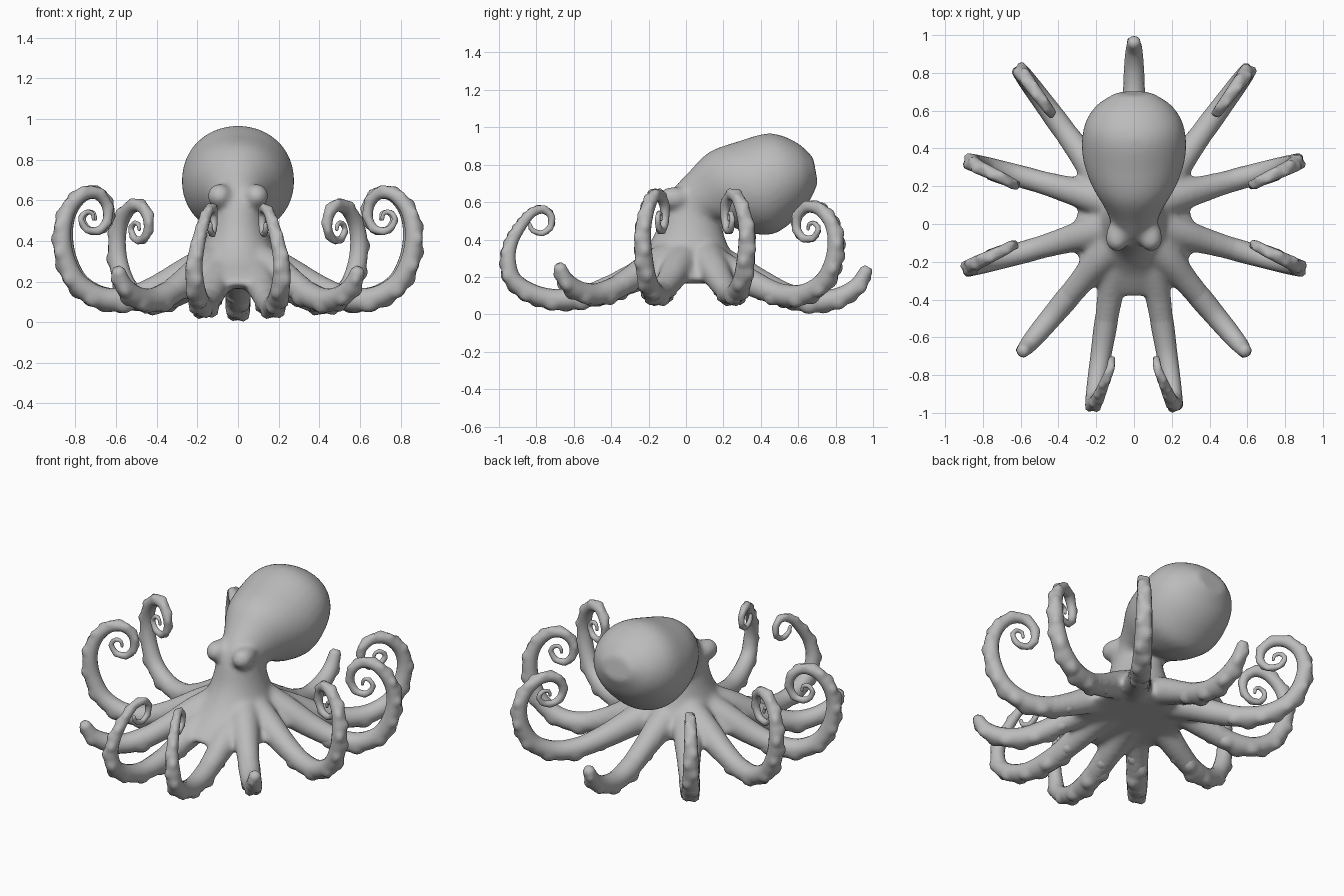
import bpy, bmesh, math
from mathutils import Vector

if "Cube" in bpy.data.objects:
    bpy.data.objects.remove(bpy.data.objects["Cube"])

skin = bpy.data.materials.new("grey_skin")
skin.diffuse_color = (0.5, 0.5, 0.5, 1)
skin.use_nodes = True
skin.node_tree.nodes["Principled BSDF"].inputs["Base Color"].default_value = skin.diffuse_color

# Arm profiles: (reach along arm 0..1, height, radius)
CURLED = [(0, .30, .10), (.19, .24, .084), (.39, .165, .069), (.58, .115, .059), (.75, .12, .055),
          (.90, .19, .051), (.98, .31, .047), (1, .44, .043), (.96, .55, .038), (.87, .625, .034),
          (.77, .635, .030), (.70, .585, .027), (.69, .51, .023), (.74, .455, .020),
          (.82, .455, .017), (.86, .505, .014), (.83, .54, .012), (.79, .535, .010), (.78, .505, .008)]
HOOKED = [(0, .26, .10), (.17, .215, .085), (.35, .15, .07), (.52, .098, .061), (.70, .08, .055),
          (.85, .11, .051), (.965, .18, .046), (1, .28, .041), (.98, .38, .035), (.92, .47, .030),
          (.85, .54, .025), (.78, .56, .022), (.73, .53, .019), (.73, .47, .017), (.78, .435, .015),
          (.84, .45, .013), (.86, .485, .010)]
SHORT = [(0, .29, .10), (.17, .245, .085), (.35, .17, .07), (.52, .10, .062), (.68, .068, .058),
         (.83, .09, .053), (.94, .15, .045), (1, .235, .034)]
RAISED = [(t, z * .85 + .05, r) for t, z, r in SHORT]


def catmull(a, b, c, d, u):
    return 0.5 * (2 * b + (c - a) * u + (2 * a - 5 * b + 4 * c - d) * u * u
                  + (3 * b - a - 3 * c + d) * u ** 3)


def smooth_path(points, step):
    """Resample control points of any dimension with a smooth curve."""
    pts = [Vector(p) for p in points]
    pts = [2 * pts[0] - pts[1]] + pts + [2 * pts[-1] - pts[-2]]
    out = []
    for i in range(1, len(pts) - 2):
        n = max(2, round((pts[i + 1] - pts[i]).length / step))
        out += [catmull(*pts[i - 1:i + 3], k / n) for k in range(n)]
    return out + [pts[-2]]


def loft(bm, rings):
    """Skin a list of closed rings and cap both ends."""
    loops = [[bm.verts.new(p) for p in ring] for ring in rings]
    n = len(loops[0])
    for a, b in zip(loops, loops[1:]):
        for i in range(n):
            bm.faces.new((a[i], a[(i + 1) % n], b[(i + 1) % n], b[i]))
    for loop in (loops[0], loops[-1]):
        hub = bm.verts.new(sum((v.co for v in loop), Vector()) / n)
        for i in range(n):
            bm.faces.new((loop[i], loop[(i + 1) % n], hub))
    bmesh.ops.recalc_face_normals(bm, faces=bm.faces)


def make_object(name, bm):
    mesh = bpy.data.meshes.new(name)
    bm.to_mesh(mesh)
    bm.free()
    mesh.materials.append(skin)
    mesh.polygons.foreach_set("use_smooth", [True] * len(mesh.polygons))
    obj = bpy.data.objects.new(name, mesh)
    bpy.context.collection.objects.link(obj)
    return obj


def arm_rings(root, tip, profile, zscale, drift, first, last, bumps, sides=16):
    """Rings of one arm, with two rows of suckers on the outer side of the bend."""
    root, tip = Vector((*root, 0)), Vector((*tip, 0))
    side = Vector((0, 0, 1)).cross((tip - root).normalized())
    ctrl = []
    for i, (t, z, r) in enumerate(profile):
        bend = drift * min(1, max(0, i - 7) / 4)
        p = root.lerp(tip, t) + side * bend
        # thin the hidden ends where root and free arm overlap
        if (first and i == first) or (last and i == last - 1):
            r *= .8
        ctrl.append((p.x, p.y, z * zscale, r))
    path = smooth_path(ctrl[first:last], 0.012)
    rings, travel = [], 0.0
    for i, p in enumerate(path):
        lo, hi = path[max(i - 1, 0)], path[min(i + 1, len(path) - 1)]
        tangent = (hi - lo).to_3d().normalized()
        under = tangent.cross(side).normalized()
        if under.z > 0 and tangent.dot(tip - root) > 0:
            under = -under
        elif i and under.dot(prev) < 0:
            under = -under
        prev = under
        across = tangent.cross(under)
        r = p[3]
        travel += (hi - lo).length / 2 / (r * 1.25 + .006)
        ring = []
        for k in range(sides):
            a = 2 * math.pi * k / sides
            row = math.exp(-((abs((a + math.pi) % (2 * math.pi) - math.pi) - .6) / .45) ** 2)
            phase = math.pi if a > math.pi else 0
            knob = max(0, math.sin(travel * math.pi + phase)) * row * bumps
            ring.append(p.to_3d() + (under * math.cos(a) + across * math.sin(a)) * r * (1 + .3 * knob))
        rings.append(ring)
    # rounded end
    end = path[-1].to_3d()
    rings.append([end + (v - end) * .6 + tangent * path[-1][3] * .6 for v in rings[-1]])
    return rings


# Arm layout: name, root, tip, profile, height scale, sideways drift of the curl
ARMS = [("back_arm", (0, .1), (0, .965), SHORT, 1, 0)]
for s, label in ((1, "right"), (-1, "left")):
    ARMS += [
        (label + "_front_arm", (s * .08, -.08), (s * .215, -.95), HOOKED, 1, -s * .06),
        (label + "_front_diagonal_arm", (s * .09, -.08), (s * .59, -.675), RAISED, 1, 0),
        (label + "_front_side_arm", (s * .1, -.01), (s * .865, -.23), CURLED, 1, s * .05),
        (label + "_rear_side_arm", (s * .1, .11), (s * .855, .325), CURLED, 1, -s * .05),
        (label + "_rear_diagonal_arm", (s * .1, .13), (s * .595, .80), CURLED, .9, 0)]

# Body: elliptical sections given by front (y, z), back (y, z) and half width,
# flaring at the bottom into a web between the arms
SECTIONS = [(-.30, .165, .22, .165, .24), (-.39, .185, .29, .185, .325), (-.35, .235, .285, .23, .285),
            (-.265, .30, .265, .285, .225), (-.20, .375, .235, .345, .18),
            (-.155, .46, .205, .42, .15), (-.125, .57, .19, .50, .13), (-.08, .66, .23, .48, .135),
            (0, .745, .285, .45, .17), (.12, .865, .36, .43, .235), (.28, .925, .47, .43, .275),
            (.45, .968, .575, .50, .265), (.59, .92, .65, .585, .205), (.68, .84, .705, .70, .10)]
bm = bmesh.new()
rings = []
for fy, fz, by, bz, w in smooth_path(SECTIONS, .04):
    mid, half = Vector((0, (fy + by) / 2, (fz + bz) / 2)), Vector((0, (fy - by) / 2, (fz - bz) / 2))
    rings.append([mid + half * math.cos(a) + Vector((w * math.sin(a), 0, 0))
                  for a in (2 * math.pi * k / 32 for k in range(32))])
loft(bm, rings)

# Eyes, stretched back into the head
for s in (1, -1):
    eye = bmesh.ops.create_uvsphere(bm, u_segments=20, v_segments=12, radius=.062)
    for v in eye["verts"]:
        stretch = 2.0 if v.co.y > 0 else 1.15
        v.co = Vector((v.co.x + s * (.09 - .2 * max(v.co.y, 0)), v.co.y * stretch - .076, v.co.z + .62))

# Arm roots merge into the body
for name, root, tip, prof, zs, drift in ARMS:
    loft(bm, arm_rings(root, tip, prof, zs, drift, 0, 5, 0))
body = make_object("body", bm)
mod = body.modifiers.new("merge", "REMESH")
mod.mode, mod.voxel_size, mod.use_smooth_shade = "VOXEL", .014, True
mod = body.modifiers.new("soften", "SMOOTH")
mod.factor, mod.iterations = .5, 14

# Free lengths of the arms
for name, root, tip, prof, zs, drift in ARMS:
    bm = bmesh.new()
    loft(bm, arm_rings(root, tip, prof, zs, drift, 2, None, 1))
    make_object(name, bm)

+---+

#### [Exercise]
A line belongs in the answer if it contains the word "return"; please copy each such line from the material.

#### [Final answer]
    return 0.5 * (2 * b + (c - a) * u + (2 * a - 5 * b + 4 * c - d) * u * u
    return out + [pts[-2]]
    return obj
    return rings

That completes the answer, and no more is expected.